** WHAT IS NEEDED **
Count lines holding the string "objects" in the data that follows. Reply with one number only.

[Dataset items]
□ □ □ □ □
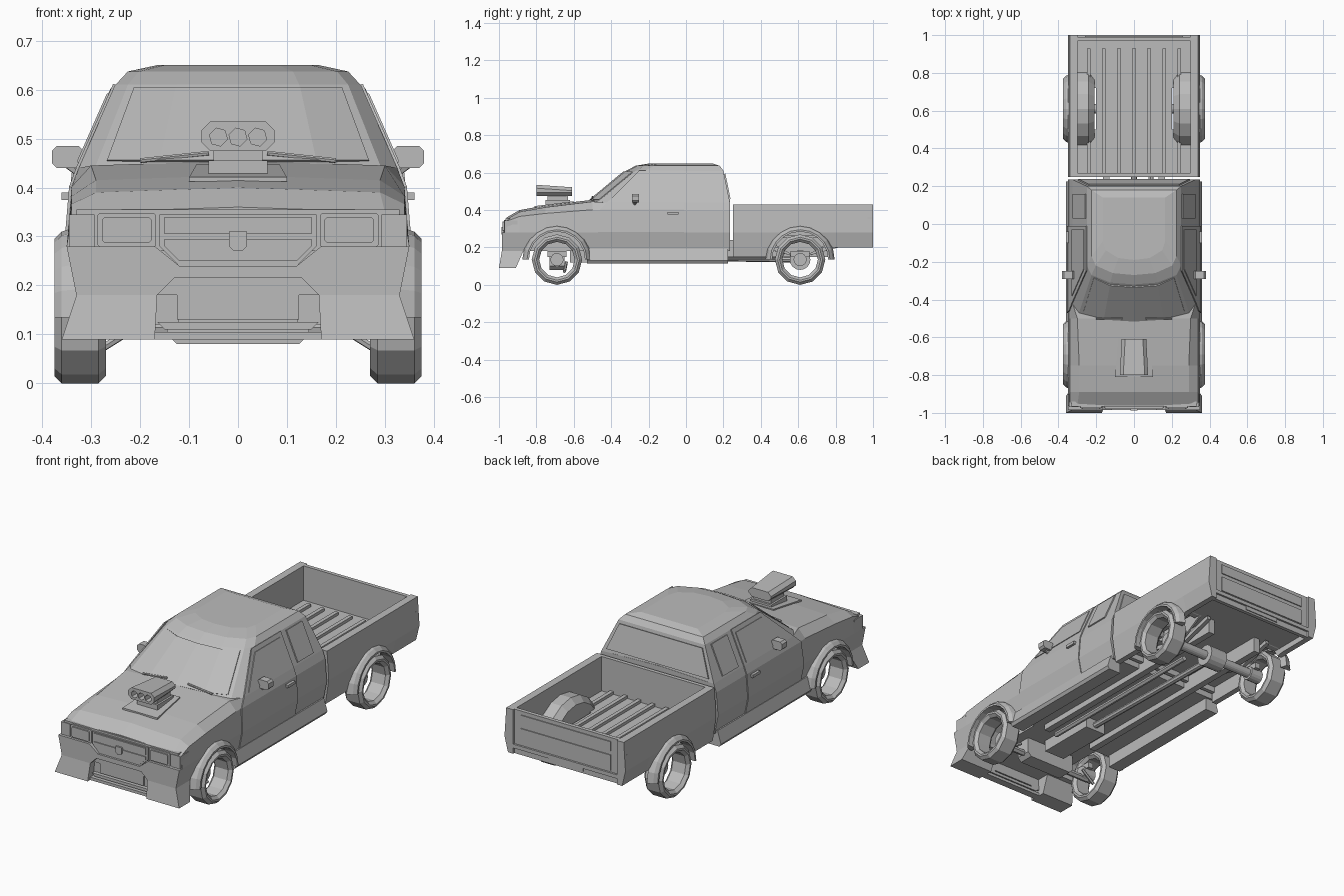
import bpy, bmesh, math
from mathutils import Vector

default_cube = bpy.data.objects.get("Cube")
if default_cube:
    bpy.data.objects.remove(default_cube, do_unlink=True)

grey = bpy.data.materials.new("plain_grey")
grey.use_nodes = True
grey.diffuse_color = (.5, .5, .5, 1)
for node in grey.node_tree.nodes:
    if node.type == 'BSDF_PRINCIPLED':
        node.inputs["Base Color"].default_value = grey.diffuse_color

# Shared dimensions
HALF, SILL, CREASE, SHOULDER, BELT, BROW = .35, .18, .28, .4, .44, .61
GLASS_HALF, ROOF_HALF = .325, .25
NOSE, CAB_BACK, BED_FRONT, TAIL = -.96, .235, .25, 1
BED_INNER, FLOOR, RAIL = .3, .25, .43
TYRE, ARCH, WHEEL_OUT = .135, .15, .375
AXLES = {"front": -.69, "rear": .61}
FLANK = ((SILL, HALF - .02), (CREASE, HALF), (SHOULDER, HALF - .01), (BELT, GLASS_HALF), (BROW, ROOF_HALF))


# Every part is a loft through rings of points
def loft(name, rings, closed=False, mirror=False):
    n, m = len(rings[0]), len(rings)
    verts = [tuple(point) for ring in rings for point in ring]
    faces = []
    for i in range(m if closed else m - 1):
        here, there = i * n, (i + 1) % m * n
        for j in range(n):
            k = (j + 1) % n
            faces.append([here + j, here + k, there + k, there + j])
    if not closed:
        faces += [list(range(n)), list(range(len(verts) - n, len(verts)))]
    if mirror:
        count = len(verts)
        verts += [(-x, y, z) for x, y, z in verts]
        faces += [[index + count for index in face] for face in faces]
    mesh = bpy.data.meshes.new(name)
    mesh.from_pydata(verts, [], faces)
    bm = bmesh.new()
    bm.from_mesh(mesh)
    bmesh.ops.recalc_face_normals(bm, faces=bm.faces)
    bm.to_mesh(mesh)
    bm.free()
    mesh.materials.append(grey)
    obj = bpy.data.objects.new(name, mesh)
    bpy.context.scene.collection.objects.link(obj)
    return obj


# Cross-section rules
def sym(half):
    return half + [(-x, other) for x, other in reversed(half) if x != 0]


def rect(left, right, low, high):
    return [(left, low), (right, low), (right, high), (left, high)]


def chamfered(left, right, low, high, c):
    return [(left + c, low), (right - c, low), (right, low + c), (right, high - c),
            (right - c, high), (left + c, high), (left, high - c), (left, low + c)]


def shield(half, low, high, c):
    return sym([(0, low), (half - c, low), (half, low + c), (half, high), (0, high)])


def at_y(section, y):
    return [(x, y, z) for x, z in section]


def at_z(section, z):
    return [(x, y, z) for x, y in section]


# Solid builders
def prism(name, section, front, back, mirror=False):
    return loft(name, [at_y(section, front), at_y(section, back)], mirror=mirror)


def on_nose(name, section, proud, mirror=False):
    return prism(name, section, NOSE - proud, NOSE + .02, mirror)


def on_tail(name, section, proud=0, mirror=False):
    return prism(name, section, TAIL - .03, TAIL - .01 + proud, mirror)


def sheet(name, rows, out, mirror=False):
    out = Vector(out)
    return loft(name, [list(row) + [Vector(p) + out for p in reversed(row)] for row in rows], mirror=mirror)


def rod(name, start, end, radius, sides=6, mirror=False):
    start, end = Vector(start), Vector(end)
    axis = (end - start).normalized()
    u = axis.orthogonal().normalized()
    v = axis.cross(u)
    angles = [math.tau * i / sides for i in range(sides)]
    circle = [(u * math.cos(a) + v * math.sin(a)) * radius for a in angles]
    return loft(name, [[end_point + p for p in circle] for end_point in (start, end)], mirror=mirror)


def axle_rod(name, y, left, right, radius, mirror=False):
    return rod(name, (left, y, TYRE), (right, y, TYRE), radius, 16, mirror)


def sweep(name, section, y, steps, start=0, end=math.tau):
    full = end - start == math.tau
    angles = [start + (end - start) * i / steps for i in range(steps if full else steps + 1)]
    rings = [[(x, y + r * math.cos(a), TYRE + r * math.sin(a)) for x, r in section] for a in angles]
    return loft(name, rings, closed=full, mirror=True)


def cut(obj, cutter):
    cutter.hide_render = True
    modifier = obj.modifiers.new("cut", 'BOOLEAN')
    modifier.operation, modifier.solver, modifier.object = 'DIFFERENCE', 'EXACT', cutter
    bpy.context.view_layer.objects.active = obj
    bpy.ops.object.modifier_apply(modifier=modifier.name)
    bpy.data.objects.remove(cutter, do_unlink=True)


# Lower body: the hood climbs from the nose to the cab
rings = []
for y, top, edge in ((NOSE, .36, .3), (-.89, .4, .29), (-.75, .425, .29), (-.5, .455, .3),
                     (-.42, .45, GLASS_HALF), (CAB_BACK, .45, GLASS_HALF)):
    shoulder = top - .02 - (top - .36) * .35
    half = [(0, SILL), (HALF - .02, SILL), (HALF, CREASE), (HALF - .01, shoulder), (edge, top - .01), (0, top)]
    rings.append(at_y(sym(half), y))
lower_body = loft("lower_body", rings)
cut(lower_body, axle_rod("arch_cutter", AXLES["front"], .2, .5, ARCH + .01, True))


# Greenhouse narrowing to the roof
def cab_outline(w, front, back):
    return [(0, front), (w * .5, front + .01), (w * .9, front + .05), (w, front + .1), (w, back), (0, back)]


base = cab_outline(GLASS_HALF, -.525, CAB_BACK)
head = cab_outline(ROOF_HALF, -.32, .2)
levels = ((base, BELT), (head, BROW), (cab_outline(.225, -.27, .18), .637), (cab_outline(.165, -.19, .14), .65))
loft("cab_roof", [at_z(sym(outline), z) for outline, z in levels])


def glass(name, corners, low, high, out):
    rows = []
    for t in (low, high):
        row = [Vector((*base[i], BELT)).lerp(Vector((*head[i], BROW)), t) for i in corners]
        row[0].x *= .93
        rows.append(row + [Vector((-p.x, p.y, p.z)) for p in reversed(row[:-1])])
    sheet(name, rows, out)


glass("windshield", (2, 1, 0), .07, .95, (0, -.006, .004))
glass("rear_window", (4, 5), .1, .9, (0, .007, .002))


# Panels that follow the flank
def flank_x(z):
    for (low, x_low), (high, x_high) in zip(FLANK, FLANK[1:]):
        if z <= high:
            return x_low + (x_high - x_low) * (z - low) / (high - low)


def pillar(z):
    return max(-.47, z - BELT - .42)


def flank_panel(name, heights, front, back, thickness):
    rows = [[(flank_x(z), front(z), z), (flank_x(z), back, z)] for z in heights]
    sheet(name, rows, (thickness, 0, .002), mirror=True)


flank_panel("door", [z for z, x in FLANK], pillar, -.01, .005)
flank_panel("door_window", (.45, .59), lambda z: pillar(z) + .03, -.03, .009)
flank_panel("quarter_window", (.45, .6), lambda z: .03, .16, .006)
prism("door_handle", rect(HALF - .01, HALF + .01, .375, .39), -.1, -.04, True)
prism("side_mirror", chamfered(.315, .38, BELT, .485, .01), -.29, -.25, True)
rod("mirror_stalk", (.31, -.28, .42), (HALF, -.27, .45), .01, mirror=True)
rod("wiper", (.06, -.5, .47), (.2, -.5, .455), .005, mirror=True)

# Cargo bed: a channel section with hanging sides
rings = []
for y, bottom in ((BED_FRONT, .15), (.45, .15), (.8, .2), (TAIL, .2)):
    half = [(0, FLOOR - .02), (BED_INNER, FLOOR - .02), (BED_INNER, bottom), (HALF - .02, bottom), (HALF, CREASE),
            (HALF - .01, RAIL), (BED_INNER, RAIL), (BED_INNER, FLOOR), (0, FLOOR)]
    rings.append(at_y(sym(half), y))
cargo_bed = loft("cargo_bed", rings)
cut(cargo_bed, axle_rod("arch_cutter", AXLES["rear"], .2, .5, ARCH + .01, True))
prism("bed_front_wall", rect(-BED_INNER, BED_INNER, .2, RAIL), BED_FRONT, BED_FRONT + .02)
on_tail("tailgate", rect(-BED_INNER, BED_INNER, .2, RAIL))
on_tail("tailgate_upper_panel", rect(-.26, .26, .36, .41), .005)
on_tail("tailgate_lower_panel", rect(-.26, .26, .26, .34), .005)
on_tail("rear_plate", rect(-.1, .1, .21, .24), .005)
on_tail("tail_light", rect(BED_INNER, HALF - .005, .26, .36), .01, True)
for i in range(-3, 4):
    rib = .08 * i
    prism("floor_rib", rect(rib - .01, rib + .01, FLOOR, FLOOR + .015), BED_FRONT, TAIL - .07)

# Wheel housings standing in the bed
inner, outer_r, wall = .21, .225, .01
housing = [(BED_INNER, outer_r), (inner + .03, outer_r), (inner, outer_r - .03), (inner, .05),
           (inner + wall, .05), (inner + wall, outer_r - .04), (BED_INNER, outer_r - .04)]
sweep("bed_wheel_housing", housing, AXLES["rear"], 6, math.pi / 6, math.pi * 5 / 6)

# Wheels, hubs and flared arches
tyre = chamfered(.27, WHEEL_OUT, .095, TYRE, .015)
flare = [(HALF - .02, ARCH + .035), (HALF + .01, ARCH + .025), (WHEEL_OUT, ARCH + .01),
         (WHEEL_OUT, ARCH), (HALF - .03, ARCH)]
for end, y in AXLES.items():
    sweep(end + "_wheels", tyre, y, 12)
    sweep(end + "_flares", flare, y, 10, 0, math.pi)
    axle_rod(end + "_hub", y, .23, BED_INNER, .035, True)
    prism(end + "_brake", rect(.24, .27, .15, SILL), y - .05, y + .05, True)

# Front bumper, air dam and intercooler
band = [(0, .24), (.12, .24), (.17, CREASE), (HALF, CREASE), (HALF - .02, SILL), (.165, SILL), (.13, .215), (0, .215)]
prism("front_bumper", sym(band), -.985, -.87)
loft("air_dam_corner", [at_z(rect(.17, .36, -TAIL, -.91), .09),
                        at_z(rect(.165, HALF - .02, -.985, -.87), SILL)], mirror=True)
on_nose("air_dam_bar", rect(-.175, .175, .09, .105), .02)
on_nose("air_dam_shelf", shield(.165, .11, .125, .015), .01)
on_nose("intercooler", rect(-.125, .125, .13, .217), 0)
on_nose("intercooler_duct", rect(.12, .17, .12, SILL), -.01, True)

# Grille and lamps
on_nose("nose_panel", rect(-.33, .33, .27, .355), .006)
on_nose("grille_frame", shield(.16, .24, .345, .04), .014)
on_nose("grille_lower_insert", shield(.15, .25, .295, .03), .019)
on_nose("grille_upper_insert", rect(-.15, .15, .305, .34), .019)
on_nose("grille_boss", shield(.018, .27, .31, .01), .027)
on_nose("headlight_frame", chamfered(.167, .287, .278, .348, .005), .013, True)
on_nose("headlight_lens", chamfered(.177, .277, .287, .34, .005), .02, True)
prism("corner_lamp", rect(.293, .345, CREASE, .345), NOSE - .01, -.9, True)

# Hood intake with three ports
plate = [[(-w, y, z), (w, y, z)] for w, y, z in ((.1, -.81, .412), (.085, -.6, .438))]
sheet("hood_plate", plate, (0, 0, .009))
prism("intake_base", rect(-.06, .06, .41, .455), -.75, -.62)
prism("intake_neck", rect(-.05, .05, .45, .485), -.74, -.63)
scoop = loft("intake_scoop", [at_y(chamfered(-w, w, .475, top, .018), y)
                              for w, top, y in ((.075, .535, -.8), (.065, .522, -.61))])
for x in (-.04, 0, .04):
    cut(scoop, rod("port_cutter", (x, -.85, .503), (x, -.74, .503), .019))

# Side skirts
skirt = [(CREASE, .115), (HALF, .115), (HALF + .01, .13), (HALF - .01, .195), (CREASE, .195)]
prism("side_skirt", skirt, -.53, CAB_BACK - .01, True)

# Chassis and running gear
front, rear = AXLES["front"], AXLES["rear"]
prism("frame_rail", rect(.13, .165, ARCH, FLOOR - .01), -.5, .78, True)
prism("gearbox", rect(-.06, .06, .12, .2), -.62, -.3)
prism("front_crossmember", shield(.145, .08, SILL, .02), front - .04, front + .04)
rod("drive_shaft", (0, -.32, ARCH), (0, rear, TYRE), .016, 8)
rod("exhaust_pipe", (.09, -.5, ARCH), (.09, .5, ARCH), .014)
rod("control_arm", (.13, front, .11), (.27, front, .11), .016, mirror=True)
rod("steering_link", (.2, front + .05, .12), (.28, front + .04, .07), .008, mirror=True)
axle_rod("rear_axle", rear, -.27, .27, .024)
axle_rod("differential", rear, -.05, .05, .055)
for reach in (-.2, .2):
    rod("leaf_spring", (.19, rear, .155), (.19, rear + reach, .21), .015, 4, True)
□ □ □ □ □
** RESPONSE TO THIS EXERCISE **
6